▶ [ASSIGNED TASK]: A verbatim reproduction of the lines below, from the line containing "bm.faces.new(rings[-1])" through the line containing "# Base ring, flats facing the axes", both ends included, is the whole required output.
━━━━━ RECORDED INFORMATION
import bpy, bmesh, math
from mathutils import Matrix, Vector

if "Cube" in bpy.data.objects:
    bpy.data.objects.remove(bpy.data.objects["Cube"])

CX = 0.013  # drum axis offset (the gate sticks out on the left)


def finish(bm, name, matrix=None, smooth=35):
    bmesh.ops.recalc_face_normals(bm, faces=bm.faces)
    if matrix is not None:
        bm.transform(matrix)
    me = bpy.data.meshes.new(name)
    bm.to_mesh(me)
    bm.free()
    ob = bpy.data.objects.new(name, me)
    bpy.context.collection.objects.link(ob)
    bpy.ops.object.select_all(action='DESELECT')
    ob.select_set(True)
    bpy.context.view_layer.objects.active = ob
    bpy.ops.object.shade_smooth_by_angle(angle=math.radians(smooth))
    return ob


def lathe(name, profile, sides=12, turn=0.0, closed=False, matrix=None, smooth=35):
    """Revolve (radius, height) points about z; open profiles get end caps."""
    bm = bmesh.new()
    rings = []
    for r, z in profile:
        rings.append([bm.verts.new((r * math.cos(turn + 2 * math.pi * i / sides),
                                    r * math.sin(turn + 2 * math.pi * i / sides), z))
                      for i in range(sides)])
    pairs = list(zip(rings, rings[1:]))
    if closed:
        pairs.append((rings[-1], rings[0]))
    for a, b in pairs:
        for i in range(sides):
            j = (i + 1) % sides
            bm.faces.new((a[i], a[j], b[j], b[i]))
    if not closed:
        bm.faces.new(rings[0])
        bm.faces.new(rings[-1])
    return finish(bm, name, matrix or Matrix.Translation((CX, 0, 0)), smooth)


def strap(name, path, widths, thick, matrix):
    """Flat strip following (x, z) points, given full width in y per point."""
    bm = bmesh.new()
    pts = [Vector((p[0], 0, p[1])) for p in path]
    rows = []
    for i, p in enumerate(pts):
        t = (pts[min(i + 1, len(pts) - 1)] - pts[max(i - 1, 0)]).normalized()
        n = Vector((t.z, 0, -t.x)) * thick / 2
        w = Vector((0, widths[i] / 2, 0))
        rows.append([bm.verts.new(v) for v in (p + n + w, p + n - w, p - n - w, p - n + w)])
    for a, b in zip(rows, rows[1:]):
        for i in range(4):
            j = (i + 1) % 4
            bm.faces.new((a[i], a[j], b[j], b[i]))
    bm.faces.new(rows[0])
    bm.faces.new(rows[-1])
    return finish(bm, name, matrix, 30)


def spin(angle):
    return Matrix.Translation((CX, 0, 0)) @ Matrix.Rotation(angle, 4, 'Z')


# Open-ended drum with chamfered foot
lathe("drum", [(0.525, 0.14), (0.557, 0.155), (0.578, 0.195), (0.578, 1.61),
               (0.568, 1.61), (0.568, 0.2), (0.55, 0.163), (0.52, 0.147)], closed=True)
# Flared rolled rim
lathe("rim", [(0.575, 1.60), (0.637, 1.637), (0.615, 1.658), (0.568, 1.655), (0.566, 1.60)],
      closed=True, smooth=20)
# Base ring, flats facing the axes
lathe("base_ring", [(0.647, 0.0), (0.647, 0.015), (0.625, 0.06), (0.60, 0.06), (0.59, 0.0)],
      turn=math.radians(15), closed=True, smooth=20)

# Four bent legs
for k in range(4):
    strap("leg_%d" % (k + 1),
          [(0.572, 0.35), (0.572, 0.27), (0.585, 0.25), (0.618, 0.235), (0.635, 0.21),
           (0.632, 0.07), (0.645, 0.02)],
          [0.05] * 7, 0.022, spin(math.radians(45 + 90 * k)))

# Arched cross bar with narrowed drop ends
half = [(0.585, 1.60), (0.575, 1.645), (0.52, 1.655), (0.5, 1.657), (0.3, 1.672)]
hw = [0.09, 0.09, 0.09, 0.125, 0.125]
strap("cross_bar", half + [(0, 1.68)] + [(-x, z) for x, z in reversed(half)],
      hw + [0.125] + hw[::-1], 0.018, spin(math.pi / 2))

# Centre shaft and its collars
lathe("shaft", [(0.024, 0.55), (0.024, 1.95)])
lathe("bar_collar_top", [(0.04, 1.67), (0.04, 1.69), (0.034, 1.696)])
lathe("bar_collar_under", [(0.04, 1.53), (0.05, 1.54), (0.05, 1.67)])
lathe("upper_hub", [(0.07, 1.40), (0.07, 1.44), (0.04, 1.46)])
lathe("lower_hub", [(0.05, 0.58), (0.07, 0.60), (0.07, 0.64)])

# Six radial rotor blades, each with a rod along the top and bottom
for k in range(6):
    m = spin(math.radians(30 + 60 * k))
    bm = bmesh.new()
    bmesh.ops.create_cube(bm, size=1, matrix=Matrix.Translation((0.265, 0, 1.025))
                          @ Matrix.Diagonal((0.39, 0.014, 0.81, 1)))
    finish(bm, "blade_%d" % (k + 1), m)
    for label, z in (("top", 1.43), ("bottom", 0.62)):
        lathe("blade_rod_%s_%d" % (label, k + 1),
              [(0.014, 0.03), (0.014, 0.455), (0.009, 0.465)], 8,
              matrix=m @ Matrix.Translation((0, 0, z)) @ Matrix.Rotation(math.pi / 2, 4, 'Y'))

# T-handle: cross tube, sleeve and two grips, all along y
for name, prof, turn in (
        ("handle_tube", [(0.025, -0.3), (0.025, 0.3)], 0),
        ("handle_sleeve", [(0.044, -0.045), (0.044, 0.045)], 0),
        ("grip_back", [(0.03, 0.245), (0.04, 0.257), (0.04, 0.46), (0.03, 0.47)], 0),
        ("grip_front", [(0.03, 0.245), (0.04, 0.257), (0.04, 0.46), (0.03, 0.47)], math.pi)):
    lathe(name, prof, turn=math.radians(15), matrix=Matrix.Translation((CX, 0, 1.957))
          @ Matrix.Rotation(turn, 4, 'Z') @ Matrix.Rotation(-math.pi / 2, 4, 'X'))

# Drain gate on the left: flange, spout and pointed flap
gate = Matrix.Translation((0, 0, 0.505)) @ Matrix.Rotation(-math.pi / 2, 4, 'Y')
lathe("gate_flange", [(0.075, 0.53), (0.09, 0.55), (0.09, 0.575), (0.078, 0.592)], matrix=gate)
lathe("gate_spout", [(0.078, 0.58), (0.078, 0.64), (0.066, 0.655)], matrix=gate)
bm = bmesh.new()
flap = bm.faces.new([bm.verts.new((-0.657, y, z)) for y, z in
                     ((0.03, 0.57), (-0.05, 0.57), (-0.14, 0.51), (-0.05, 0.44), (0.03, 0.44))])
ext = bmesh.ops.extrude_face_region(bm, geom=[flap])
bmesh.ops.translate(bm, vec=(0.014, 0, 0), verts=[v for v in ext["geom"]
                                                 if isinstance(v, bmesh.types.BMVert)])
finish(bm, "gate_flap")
━━━━━━━━━━
━━━━━ RECORDED INFORMATION
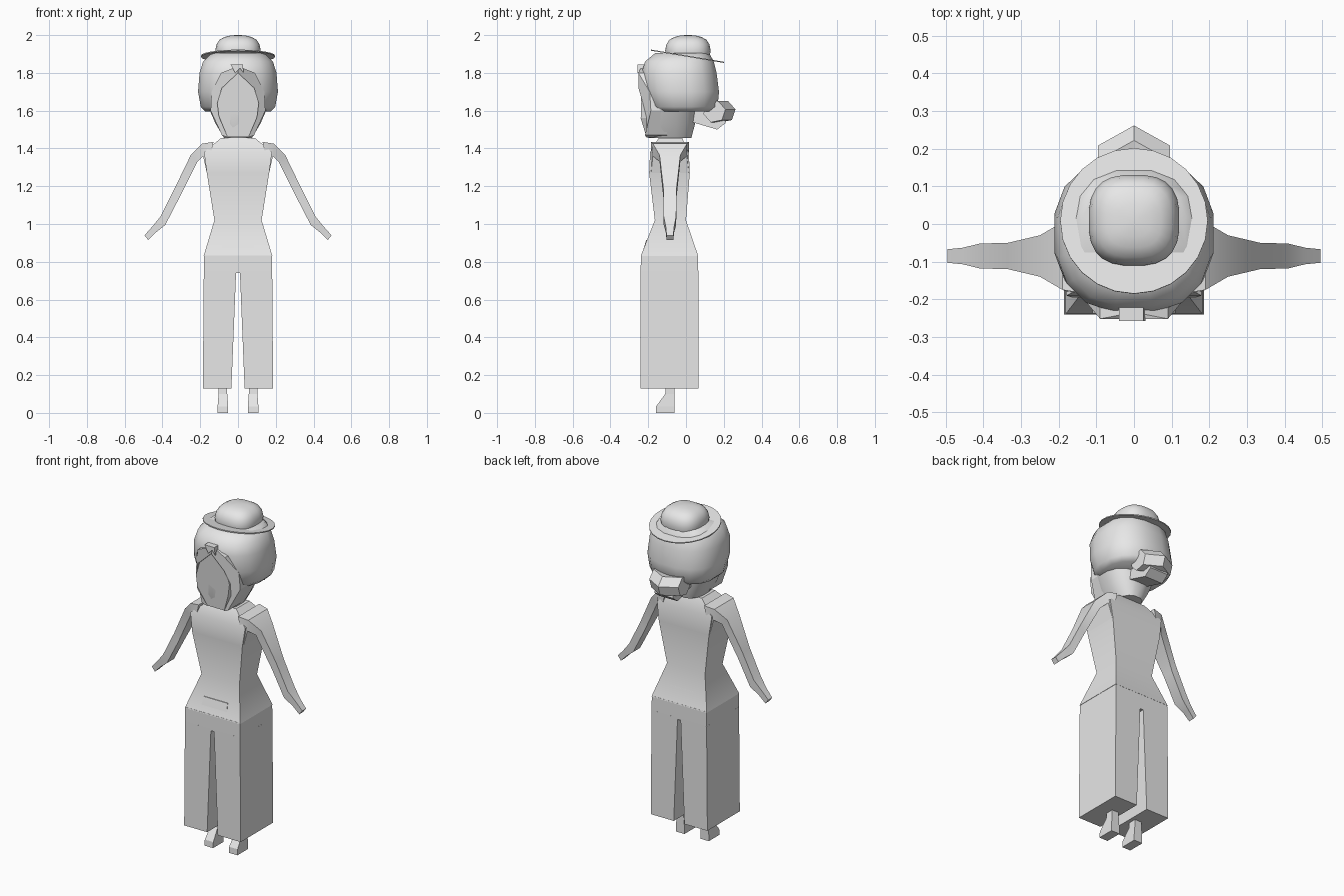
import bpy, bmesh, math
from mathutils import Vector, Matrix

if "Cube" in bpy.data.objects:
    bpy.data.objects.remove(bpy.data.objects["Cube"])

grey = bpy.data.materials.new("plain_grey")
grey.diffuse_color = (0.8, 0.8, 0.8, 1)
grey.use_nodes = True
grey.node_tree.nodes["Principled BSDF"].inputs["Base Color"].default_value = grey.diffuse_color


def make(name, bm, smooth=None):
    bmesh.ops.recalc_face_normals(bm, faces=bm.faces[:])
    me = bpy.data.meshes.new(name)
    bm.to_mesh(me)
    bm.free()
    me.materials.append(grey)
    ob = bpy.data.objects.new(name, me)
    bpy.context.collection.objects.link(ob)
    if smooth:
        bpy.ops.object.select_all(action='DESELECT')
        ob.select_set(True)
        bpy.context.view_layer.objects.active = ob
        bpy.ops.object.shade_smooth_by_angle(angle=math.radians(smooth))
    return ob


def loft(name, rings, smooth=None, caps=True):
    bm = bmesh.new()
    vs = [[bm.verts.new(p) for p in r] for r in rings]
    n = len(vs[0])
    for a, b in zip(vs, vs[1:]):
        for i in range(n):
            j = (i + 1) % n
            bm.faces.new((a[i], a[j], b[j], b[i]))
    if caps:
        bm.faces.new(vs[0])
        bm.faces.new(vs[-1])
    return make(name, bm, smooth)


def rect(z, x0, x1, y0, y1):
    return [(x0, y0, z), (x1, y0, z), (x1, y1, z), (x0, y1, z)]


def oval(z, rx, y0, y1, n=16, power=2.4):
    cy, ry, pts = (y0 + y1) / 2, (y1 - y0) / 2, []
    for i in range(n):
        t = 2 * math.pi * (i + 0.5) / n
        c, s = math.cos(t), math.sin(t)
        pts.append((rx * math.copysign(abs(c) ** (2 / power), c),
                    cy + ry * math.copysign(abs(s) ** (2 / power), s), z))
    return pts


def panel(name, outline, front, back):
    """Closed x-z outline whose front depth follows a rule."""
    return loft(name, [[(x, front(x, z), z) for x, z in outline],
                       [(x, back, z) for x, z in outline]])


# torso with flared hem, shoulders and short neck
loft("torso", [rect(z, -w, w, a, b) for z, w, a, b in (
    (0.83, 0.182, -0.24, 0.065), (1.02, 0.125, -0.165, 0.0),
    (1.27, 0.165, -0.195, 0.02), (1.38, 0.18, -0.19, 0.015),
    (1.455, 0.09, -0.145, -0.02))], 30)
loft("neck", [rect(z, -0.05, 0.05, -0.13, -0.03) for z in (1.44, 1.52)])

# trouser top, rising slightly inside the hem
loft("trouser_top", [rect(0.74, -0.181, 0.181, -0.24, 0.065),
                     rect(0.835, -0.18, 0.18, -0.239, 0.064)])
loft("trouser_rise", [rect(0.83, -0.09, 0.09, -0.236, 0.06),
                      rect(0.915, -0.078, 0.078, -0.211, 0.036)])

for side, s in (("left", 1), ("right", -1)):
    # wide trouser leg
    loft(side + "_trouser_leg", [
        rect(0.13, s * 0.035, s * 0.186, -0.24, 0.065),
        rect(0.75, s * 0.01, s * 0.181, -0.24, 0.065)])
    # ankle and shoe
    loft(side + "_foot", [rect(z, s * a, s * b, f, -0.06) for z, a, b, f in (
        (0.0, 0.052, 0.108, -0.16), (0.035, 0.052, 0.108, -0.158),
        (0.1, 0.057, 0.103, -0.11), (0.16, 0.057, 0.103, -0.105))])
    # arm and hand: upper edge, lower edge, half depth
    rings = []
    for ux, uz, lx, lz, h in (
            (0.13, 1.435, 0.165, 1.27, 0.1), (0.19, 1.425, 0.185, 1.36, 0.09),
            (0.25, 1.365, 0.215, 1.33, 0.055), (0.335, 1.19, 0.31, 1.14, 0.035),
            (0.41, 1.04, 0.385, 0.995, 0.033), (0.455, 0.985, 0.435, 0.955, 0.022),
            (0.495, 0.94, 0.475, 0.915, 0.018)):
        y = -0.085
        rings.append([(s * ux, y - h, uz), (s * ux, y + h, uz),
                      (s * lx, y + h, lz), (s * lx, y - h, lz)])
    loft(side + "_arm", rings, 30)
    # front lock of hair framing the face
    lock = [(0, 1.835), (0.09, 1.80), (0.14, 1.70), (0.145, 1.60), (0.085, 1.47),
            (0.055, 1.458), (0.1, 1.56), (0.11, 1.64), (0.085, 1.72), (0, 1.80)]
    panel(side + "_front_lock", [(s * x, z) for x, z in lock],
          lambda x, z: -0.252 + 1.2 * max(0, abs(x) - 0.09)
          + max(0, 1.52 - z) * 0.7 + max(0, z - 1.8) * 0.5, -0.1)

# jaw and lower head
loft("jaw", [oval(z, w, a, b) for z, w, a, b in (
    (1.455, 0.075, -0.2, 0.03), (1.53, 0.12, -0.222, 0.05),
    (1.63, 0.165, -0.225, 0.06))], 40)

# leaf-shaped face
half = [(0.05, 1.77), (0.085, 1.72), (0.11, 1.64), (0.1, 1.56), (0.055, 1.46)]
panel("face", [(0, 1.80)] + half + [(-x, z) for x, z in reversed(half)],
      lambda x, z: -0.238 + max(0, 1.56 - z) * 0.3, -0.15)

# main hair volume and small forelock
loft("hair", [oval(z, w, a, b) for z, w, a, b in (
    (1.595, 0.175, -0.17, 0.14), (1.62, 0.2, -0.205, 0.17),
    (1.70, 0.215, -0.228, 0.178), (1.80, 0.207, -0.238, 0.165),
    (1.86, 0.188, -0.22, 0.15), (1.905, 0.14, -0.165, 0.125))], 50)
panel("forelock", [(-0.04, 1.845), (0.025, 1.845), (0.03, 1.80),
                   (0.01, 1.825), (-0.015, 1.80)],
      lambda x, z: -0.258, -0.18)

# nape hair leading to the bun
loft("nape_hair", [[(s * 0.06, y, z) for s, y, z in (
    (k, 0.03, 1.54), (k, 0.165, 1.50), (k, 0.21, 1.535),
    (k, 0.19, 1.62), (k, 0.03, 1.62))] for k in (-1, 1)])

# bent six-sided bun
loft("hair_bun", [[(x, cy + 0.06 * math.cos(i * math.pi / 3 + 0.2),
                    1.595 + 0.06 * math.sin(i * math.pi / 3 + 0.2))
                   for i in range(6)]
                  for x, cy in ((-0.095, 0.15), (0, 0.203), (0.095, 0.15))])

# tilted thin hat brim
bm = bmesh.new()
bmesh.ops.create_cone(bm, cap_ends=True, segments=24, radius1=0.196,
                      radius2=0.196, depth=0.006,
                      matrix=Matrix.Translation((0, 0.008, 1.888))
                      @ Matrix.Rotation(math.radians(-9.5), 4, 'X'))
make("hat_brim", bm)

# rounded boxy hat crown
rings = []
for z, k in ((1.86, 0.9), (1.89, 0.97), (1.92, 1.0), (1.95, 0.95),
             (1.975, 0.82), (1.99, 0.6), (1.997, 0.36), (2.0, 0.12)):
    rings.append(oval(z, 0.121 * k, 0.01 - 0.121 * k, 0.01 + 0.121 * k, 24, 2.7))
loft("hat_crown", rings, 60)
━━━━━━━━━━
▶ [ANSWER SECTION]:
        bm.faces.new(rings[-1])
    return finish(bm, name, matrix or Matrix.Translation((CX, 0, 0)), smooth)


def strap(name, path, widths, thick, matrix):
    """Flat strip following (x, z) points, given full width in y per point."""
    bm = bmesh.new()
    pts = [Vector((p[0], 0, p[1])) for p in path]
    rows = []
    for i, p in enumerate(pts):
        t = (pts[min(i + 1, len(pts) - 1)] - pts[max(i - 1, 0)]).normalized()
        n = Vector((t.z, 0, -t.x)) * thick / 2
        w = Vector((0, widths[i] / 2, 0))
        rows.append([bm.verts.new(v) for v in (p + n + w, p + n - w, p - n - w, p - n + w)])
    for a, b in zip(rows, rows[1:]):
        for i in range(4):
            j = (i + 1) % 4
            bm.faces.new((a[i], a[j], b[j], b[i]))
    bm.faces.new(rows[0])
    bm.faces.new(rows[-1])
    return finish(bm, name, matrix, 30)


def spin(angle):
    return Matrix.Translation((CX, 0, 0)) @ Matrix.Rotation(angle, 4, 'Z')


# Open-ended drum with chamfered foot
lathe("drum", [(0.525, 0.14), (0.557, 0.155), (0.578, 0.195), (0.578, 1.61),
               (0.568, 1.61), (0.568, 0.2), (0.55, 0.163), (0.52, 0.147)], closed=True)
# Flared rolled rim
lathe("rim", [(0.575, 1.60), (0.637, 1.637), (0.615, 1.658), (0.568, 1.655), (0.566, 1.60)],
      closed=True, smooth=20)
# Base ring, flats facing the axes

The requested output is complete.